* _WORK TASK_: Which lines of the entries below run from the one holding "const truss = new THREE.Group();" to the one holding "for (const [side, s]", inclusive? Set down exactly those lines and no others.

Source texts of formatted documents
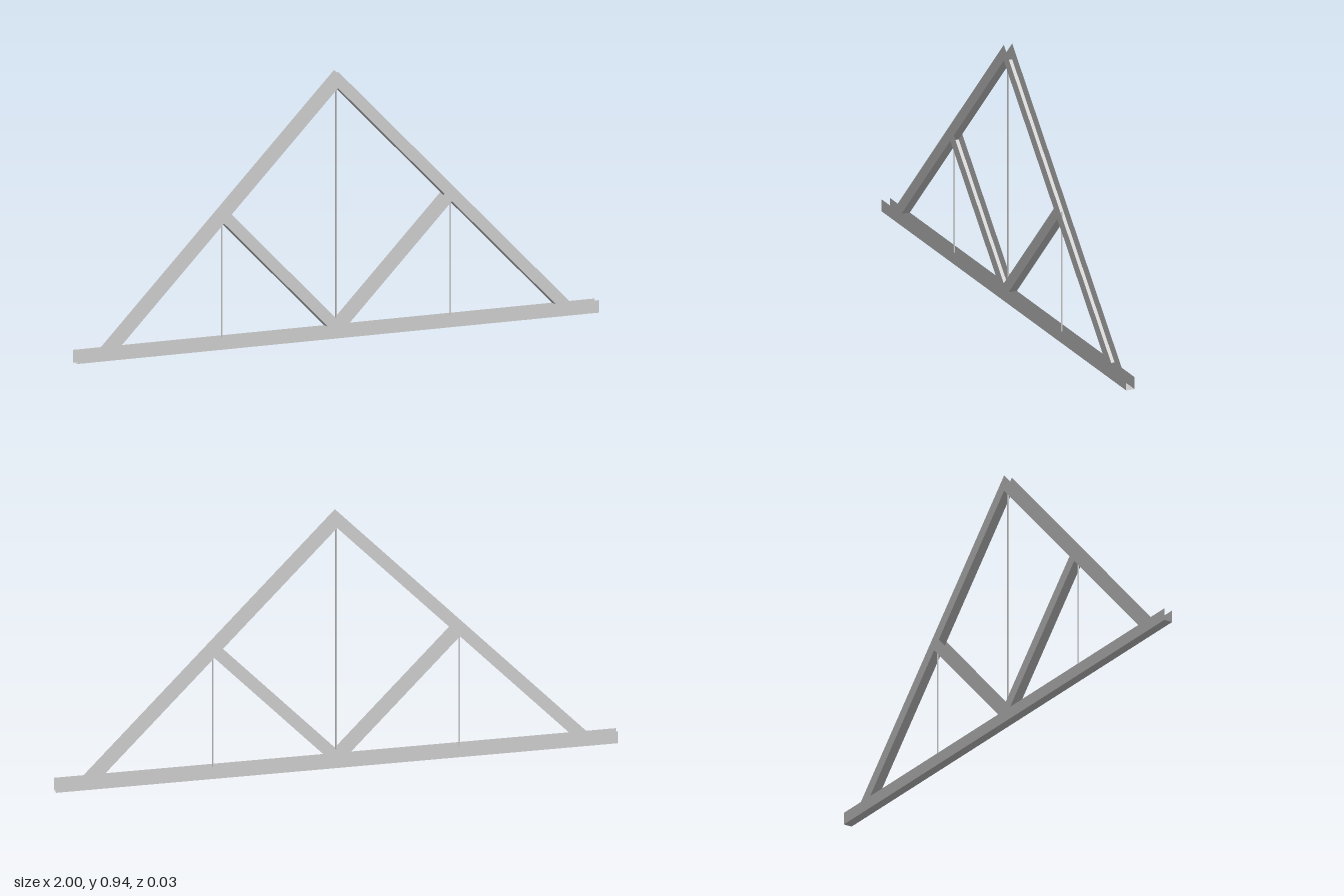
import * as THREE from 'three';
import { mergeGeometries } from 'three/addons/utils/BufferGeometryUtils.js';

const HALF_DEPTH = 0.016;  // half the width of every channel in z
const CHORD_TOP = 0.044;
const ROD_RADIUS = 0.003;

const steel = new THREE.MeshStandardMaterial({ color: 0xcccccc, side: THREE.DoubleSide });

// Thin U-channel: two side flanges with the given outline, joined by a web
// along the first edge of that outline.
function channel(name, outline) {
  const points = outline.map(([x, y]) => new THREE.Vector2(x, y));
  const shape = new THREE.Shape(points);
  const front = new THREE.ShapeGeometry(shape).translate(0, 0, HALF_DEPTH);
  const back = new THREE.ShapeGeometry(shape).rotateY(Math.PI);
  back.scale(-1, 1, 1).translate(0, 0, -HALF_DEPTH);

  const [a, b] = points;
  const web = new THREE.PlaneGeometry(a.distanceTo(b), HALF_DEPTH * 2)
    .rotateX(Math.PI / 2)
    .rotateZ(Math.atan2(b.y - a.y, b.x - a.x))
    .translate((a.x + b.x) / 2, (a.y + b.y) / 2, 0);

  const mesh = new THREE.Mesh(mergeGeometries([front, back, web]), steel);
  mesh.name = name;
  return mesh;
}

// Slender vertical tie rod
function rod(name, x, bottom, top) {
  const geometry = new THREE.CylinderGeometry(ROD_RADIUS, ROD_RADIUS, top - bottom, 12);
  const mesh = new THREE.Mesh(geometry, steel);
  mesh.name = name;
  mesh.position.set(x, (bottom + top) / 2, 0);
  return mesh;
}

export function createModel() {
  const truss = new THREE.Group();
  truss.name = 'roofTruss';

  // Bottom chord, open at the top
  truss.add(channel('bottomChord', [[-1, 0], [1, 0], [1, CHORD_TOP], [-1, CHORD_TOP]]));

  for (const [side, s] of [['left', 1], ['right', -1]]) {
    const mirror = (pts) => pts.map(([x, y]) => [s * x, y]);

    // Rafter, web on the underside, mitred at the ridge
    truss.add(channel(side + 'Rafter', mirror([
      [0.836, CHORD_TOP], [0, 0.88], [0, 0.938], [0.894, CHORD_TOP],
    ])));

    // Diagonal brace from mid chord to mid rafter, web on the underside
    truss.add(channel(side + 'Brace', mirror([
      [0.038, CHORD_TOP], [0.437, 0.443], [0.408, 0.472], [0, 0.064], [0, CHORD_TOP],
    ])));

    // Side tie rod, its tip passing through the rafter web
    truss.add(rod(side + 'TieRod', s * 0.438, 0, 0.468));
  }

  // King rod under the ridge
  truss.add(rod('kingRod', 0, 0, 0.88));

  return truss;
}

--

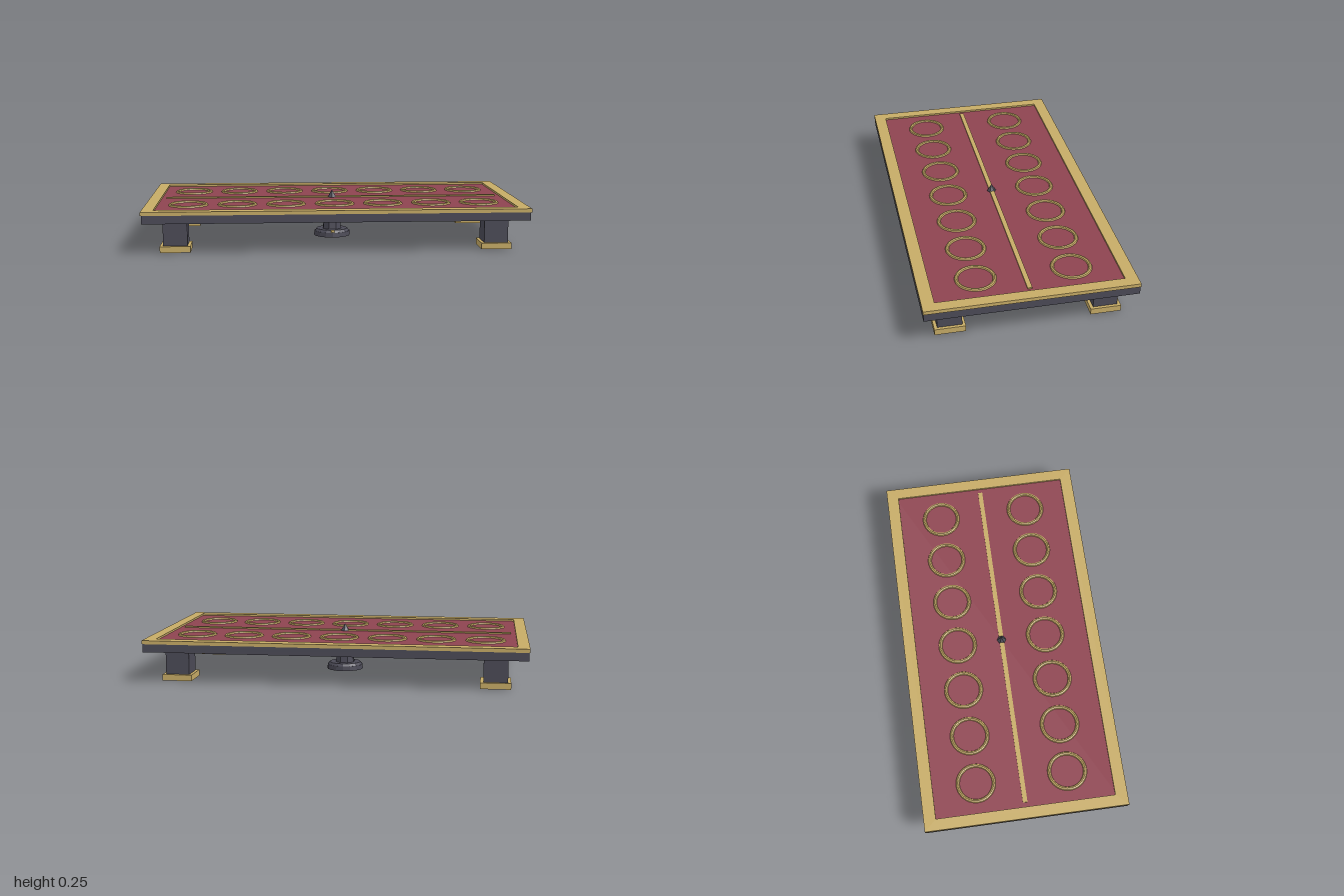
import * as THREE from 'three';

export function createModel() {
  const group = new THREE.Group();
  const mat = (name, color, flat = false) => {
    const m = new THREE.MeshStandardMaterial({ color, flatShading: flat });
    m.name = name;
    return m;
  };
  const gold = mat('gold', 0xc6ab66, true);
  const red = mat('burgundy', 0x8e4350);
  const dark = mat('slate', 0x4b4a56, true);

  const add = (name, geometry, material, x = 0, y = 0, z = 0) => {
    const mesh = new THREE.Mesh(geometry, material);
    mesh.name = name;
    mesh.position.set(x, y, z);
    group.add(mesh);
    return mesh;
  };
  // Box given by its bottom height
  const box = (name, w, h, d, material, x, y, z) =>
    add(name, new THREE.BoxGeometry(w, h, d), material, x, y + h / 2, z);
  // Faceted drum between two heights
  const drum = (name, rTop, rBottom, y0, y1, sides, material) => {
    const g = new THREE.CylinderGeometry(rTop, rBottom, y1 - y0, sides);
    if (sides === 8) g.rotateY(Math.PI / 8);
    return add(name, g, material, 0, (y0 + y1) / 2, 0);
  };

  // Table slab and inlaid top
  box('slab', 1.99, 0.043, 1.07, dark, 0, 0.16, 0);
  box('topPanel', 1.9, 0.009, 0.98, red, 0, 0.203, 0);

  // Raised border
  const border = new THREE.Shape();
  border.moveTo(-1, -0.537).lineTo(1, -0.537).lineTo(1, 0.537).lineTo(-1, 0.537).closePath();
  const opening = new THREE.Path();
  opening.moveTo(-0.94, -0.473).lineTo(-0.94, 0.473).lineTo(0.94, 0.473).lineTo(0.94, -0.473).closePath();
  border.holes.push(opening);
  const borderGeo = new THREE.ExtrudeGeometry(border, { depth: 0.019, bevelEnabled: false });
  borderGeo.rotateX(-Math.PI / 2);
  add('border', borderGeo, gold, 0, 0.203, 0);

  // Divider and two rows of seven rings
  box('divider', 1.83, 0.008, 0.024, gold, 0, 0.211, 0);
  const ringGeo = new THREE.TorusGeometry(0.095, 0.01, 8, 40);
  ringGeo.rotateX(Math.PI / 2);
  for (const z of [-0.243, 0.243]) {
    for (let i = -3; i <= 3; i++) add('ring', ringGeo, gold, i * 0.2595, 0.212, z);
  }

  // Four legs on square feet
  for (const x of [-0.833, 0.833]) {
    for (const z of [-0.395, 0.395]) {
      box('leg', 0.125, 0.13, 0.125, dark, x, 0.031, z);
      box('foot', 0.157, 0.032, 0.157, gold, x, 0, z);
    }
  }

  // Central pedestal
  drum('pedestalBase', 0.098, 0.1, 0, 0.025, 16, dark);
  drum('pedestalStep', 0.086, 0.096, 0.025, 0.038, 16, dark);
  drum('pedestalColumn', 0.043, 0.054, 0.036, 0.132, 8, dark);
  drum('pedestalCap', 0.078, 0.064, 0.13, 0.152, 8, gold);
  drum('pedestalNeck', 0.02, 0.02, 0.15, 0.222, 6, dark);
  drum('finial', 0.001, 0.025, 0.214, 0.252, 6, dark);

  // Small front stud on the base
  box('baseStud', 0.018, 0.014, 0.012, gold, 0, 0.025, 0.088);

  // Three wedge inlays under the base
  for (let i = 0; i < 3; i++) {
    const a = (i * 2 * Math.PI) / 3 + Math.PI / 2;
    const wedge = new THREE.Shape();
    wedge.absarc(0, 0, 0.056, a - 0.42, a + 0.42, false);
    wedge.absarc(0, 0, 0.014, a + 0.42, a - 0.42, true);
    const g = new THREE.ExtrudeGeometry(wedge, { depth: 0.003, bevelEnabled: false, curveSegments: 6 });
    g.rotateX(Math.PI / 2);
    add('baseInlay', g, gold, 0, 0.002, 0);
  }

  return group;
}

--

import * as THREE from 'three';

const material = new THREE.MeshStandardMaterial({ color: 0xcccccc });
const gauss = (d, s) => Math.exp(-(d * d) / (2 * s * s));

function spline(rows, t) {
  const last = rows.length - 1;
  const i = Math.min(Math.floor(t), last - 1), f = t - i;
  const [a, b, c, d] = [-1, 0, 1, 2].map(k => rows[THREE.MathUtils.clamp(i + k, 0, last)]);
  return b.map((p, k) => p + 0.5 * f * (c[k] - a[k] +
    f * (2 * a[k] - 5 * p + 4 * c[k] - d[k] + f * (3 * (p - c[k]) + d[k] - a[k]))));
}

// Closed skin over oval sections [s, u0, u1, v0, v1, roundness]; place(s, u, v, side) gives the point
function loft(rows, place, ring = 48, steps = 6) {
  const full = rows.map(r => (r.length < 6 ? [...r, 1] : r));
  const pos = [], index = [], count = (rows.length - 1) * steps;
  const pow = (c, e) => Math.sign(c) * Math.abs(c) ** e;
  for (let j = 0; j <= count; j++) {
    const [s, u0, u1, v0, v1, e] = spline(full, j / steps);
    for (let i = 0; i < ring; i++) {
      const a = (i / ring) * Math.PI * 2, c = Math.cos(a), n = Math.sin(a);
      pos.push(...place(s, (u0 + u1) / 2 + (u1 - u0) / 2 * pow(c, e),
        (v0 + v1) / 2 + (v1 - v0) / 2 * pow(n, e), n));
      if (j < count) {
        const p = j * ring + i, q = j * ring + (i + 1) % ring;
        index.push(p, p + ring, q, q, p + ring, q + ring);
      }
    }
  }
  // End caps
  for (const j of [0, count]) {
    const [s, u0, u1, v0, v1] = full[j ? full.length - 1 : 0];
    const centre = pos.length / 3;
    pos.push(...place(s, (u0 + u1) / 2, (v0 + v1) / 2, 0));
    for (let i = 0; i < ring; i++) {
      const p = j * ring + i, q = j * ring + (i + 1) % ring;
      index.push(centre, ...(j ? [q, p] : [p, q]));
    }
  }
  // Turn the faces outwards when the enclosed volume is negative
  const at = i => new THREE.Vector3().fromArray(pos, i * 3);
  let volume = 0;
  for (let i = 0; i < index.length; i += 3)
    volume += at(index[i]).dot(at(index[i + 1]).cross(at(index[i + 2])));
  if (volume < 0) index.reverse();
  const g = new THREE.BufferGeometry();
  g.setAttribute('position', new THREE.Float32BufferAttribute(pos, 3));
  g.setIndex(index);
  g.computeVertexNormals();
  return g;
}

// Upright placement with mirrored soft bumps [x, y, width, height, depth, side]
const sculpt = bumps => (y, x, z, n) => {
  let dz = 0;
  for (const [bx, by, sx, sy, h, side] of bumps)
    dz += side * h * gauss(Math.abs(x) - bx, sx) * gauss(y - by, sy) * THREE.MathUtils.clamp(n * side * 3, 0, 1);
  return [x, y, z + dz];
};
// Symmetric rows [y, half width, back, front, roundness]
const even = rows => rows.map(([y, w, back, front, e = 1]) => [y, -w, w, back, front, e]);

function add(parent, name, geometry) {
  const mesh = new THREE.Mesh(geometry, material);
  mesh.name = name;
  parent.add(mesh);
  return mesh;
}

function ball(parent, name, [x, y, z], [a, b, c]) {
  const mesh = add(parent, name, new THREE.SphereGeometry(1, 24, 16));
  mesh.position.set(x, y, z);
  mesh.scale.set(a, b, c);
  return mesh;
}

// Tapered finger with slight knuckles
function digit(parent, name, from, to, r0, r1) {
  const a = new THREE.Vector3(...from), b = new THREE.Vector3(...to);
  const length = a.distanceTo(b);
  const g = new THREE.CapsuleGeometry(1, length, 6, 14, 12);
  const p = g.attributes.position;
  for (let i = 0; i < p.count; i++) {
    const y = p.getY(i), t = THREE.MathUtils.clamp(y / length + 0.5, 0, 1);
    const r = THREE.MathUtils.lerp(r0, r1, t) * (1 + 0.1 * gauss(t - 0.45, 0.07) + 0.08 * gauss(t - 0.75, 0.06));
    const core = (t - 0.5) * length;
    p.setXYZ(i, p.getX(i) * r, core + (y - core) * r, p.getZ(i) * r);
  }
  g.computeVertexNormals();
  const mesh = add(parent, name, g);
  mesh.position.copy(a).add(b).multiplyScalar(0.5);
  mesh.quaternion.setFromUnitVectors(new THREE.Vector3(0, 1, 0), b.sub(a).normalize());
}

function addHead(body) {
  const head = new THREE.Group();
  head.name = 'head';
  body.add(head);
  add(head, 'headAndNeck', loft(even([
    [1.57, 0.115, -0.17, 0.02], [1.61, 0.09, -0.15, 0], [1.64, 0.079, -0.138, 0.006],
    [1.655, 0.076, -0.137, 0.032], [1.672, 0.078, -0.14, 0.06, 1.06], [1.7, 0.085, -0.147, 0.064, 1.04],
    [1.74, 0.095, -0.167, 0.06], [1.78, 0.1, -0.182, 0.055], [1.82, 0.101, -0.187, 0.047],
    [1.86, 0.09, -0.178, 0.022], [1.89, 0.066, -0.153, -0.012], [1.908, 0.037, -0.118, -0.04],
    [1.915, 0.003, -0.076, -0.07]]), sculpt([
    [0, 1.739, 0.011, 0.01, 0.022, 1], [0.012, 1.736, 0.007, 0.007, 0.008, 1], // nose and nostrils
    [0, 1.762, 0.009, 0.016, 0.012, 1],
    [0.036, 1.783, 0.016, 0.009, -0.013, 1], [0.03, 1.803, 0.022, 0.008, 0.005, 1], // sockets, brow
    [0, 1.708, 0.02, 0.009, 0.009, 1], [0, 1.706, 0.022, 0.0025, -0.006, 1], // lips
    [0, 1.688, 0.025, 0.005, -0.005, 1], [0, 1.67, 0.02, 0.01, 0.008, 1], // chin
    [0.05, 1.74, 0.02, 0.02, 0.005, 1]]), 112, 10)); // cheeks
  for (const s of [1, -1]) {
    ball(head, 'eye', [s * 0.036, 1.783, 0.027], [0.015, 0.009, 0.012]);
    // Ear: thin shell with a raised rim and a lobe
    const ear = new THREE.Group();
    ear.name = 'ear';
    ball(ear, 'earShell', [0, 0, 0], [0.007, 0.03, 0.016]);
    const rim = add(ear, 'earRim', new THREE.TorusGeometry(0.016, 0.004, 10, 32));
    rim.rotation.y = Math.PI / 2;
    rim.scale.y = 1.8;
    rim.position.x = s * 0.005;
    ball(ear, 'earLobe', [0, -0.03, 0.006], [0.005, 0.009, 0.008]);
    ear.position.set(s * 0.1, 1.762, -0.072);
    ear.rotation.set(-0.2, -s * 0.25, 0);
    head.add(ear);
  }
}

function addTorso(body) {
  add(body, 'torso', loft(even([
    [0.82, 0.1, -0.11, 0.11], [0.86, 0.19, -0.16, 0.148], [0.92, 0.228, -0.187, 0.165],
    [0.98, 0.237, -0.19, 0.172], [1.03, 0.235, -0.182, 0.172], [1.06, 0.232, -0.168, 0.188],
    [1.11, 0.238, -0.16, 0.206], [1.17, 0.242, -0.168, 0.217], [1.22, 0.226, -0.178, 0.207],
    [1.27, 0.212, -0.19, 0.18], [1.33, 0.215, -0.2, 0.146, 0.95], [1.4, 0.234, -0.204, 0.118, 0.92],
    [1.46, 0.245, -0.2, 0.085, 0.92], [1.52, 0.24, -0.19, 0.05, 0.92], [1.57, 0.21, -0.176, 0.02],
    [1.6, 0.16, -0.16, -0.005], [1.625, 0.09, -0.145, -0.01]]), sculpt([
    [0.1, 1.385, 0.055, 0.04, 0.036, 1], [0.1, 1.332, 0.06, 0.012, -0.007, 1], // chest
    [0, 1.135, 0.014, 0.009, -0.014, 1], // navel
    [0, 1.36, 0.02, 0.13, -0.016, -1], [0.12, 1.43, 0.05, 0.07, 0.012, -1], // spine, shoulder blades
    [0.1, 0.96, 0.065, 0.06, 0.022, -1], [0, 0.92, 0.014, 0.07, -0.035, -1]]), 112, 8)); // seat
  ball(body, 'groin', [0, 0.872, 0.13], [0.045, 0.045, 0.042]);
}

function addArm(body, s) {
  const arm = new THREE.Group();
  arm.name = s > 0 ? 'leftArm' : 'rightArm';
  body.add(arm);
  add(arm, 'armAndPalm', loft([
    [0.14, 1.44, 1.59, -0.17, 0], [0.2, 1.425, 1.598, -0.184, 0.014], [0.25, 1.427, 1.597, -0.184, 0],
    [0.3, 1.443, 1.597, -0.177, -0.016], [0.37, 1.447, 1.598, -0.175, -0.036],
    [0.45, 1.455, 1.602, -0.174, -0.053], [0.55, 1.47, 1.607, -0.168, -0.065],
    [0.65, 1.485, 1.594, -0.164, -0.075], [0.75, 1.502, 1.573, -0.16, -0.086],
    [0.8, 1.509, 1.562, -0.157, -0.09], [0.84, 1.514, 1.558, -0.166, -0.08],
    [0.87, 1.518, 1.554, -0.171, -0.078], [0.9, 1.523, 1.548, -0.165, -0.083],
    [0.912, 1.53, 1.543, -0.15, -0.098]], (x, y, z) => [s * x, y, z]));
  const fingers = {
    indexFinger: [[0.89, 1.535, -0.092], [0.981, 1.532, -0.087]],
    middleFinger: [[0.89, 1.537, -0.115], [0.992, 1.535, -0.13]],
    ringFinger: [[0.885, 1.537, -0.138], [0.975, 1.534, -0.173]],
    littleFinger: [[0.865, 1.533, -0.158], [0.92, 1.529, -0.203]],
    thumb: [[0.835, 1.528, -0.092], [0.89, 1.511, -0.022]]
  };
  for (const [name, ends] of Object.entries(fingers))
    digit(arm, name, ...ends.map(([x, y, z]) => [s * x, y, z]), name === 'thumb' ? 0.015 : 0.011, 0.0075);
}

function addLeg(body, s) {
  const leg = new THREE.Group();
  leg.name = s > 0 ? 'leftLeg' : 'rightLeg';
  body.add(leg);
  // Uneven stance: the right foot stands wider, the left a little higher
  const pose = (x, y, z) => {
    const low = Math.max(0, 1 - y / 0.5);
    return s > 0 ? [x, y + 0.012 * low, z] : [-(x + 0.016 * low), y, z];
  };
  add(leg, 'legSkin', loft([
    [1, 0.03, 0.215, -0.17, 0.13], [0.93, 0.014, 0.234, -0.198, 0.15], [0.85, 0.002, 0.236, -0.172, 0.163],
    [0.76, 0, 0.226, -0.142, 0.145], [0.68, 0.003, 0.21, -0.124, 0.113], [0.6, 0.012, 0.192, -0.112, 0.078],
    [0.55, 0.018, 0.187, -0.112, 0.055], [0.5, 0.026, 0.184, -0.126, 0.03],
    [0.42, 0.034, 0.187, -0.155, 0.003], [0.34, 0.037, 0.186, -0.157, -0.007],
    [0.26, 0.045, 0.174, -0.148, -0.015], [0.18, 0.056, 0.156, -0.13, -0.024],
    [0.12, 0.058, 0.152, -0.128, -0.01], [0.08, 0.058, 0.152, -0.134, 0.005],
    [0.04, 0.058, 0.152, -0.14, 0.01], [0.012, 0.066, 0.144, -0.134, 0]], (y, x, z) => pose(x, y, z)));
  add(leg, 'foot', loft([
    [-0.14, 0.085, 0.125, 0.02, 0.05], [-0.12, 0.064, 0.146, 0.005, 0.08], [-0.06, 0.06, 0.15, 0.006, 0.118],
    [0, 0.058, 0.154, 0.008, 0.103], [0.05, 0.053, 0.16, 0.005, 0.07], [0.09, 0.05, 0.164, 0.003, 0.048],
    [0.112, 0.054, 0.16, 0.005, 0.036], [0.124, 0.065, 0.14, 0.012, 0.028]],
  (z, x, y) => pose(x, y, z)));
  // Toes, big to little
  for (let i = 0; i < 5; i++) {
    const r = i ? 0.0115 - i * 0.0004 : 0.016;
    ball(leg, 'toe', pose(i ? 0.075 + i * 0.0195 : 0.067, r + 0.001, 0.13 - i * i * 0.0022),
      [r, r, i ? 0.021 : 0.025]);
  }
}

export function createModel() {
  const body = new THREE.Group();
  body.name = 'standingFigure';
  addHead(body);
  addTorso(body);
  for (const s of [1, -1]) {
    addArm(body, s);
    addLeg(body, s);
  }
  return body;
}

* _OUTPUT FOR THIS TASK_:
  const truss = new THREE.Group();
  truss.name = 'roofTruss';

  // Bottom chord, open at the top
  truss.add(channel('bottomChord', [[-1, 0], [1, 0], [1, CHORD_TOP], [-1, CHORD_TOP]]));

  for (const [side, s] of [['left', 1], ['right', -1]]) {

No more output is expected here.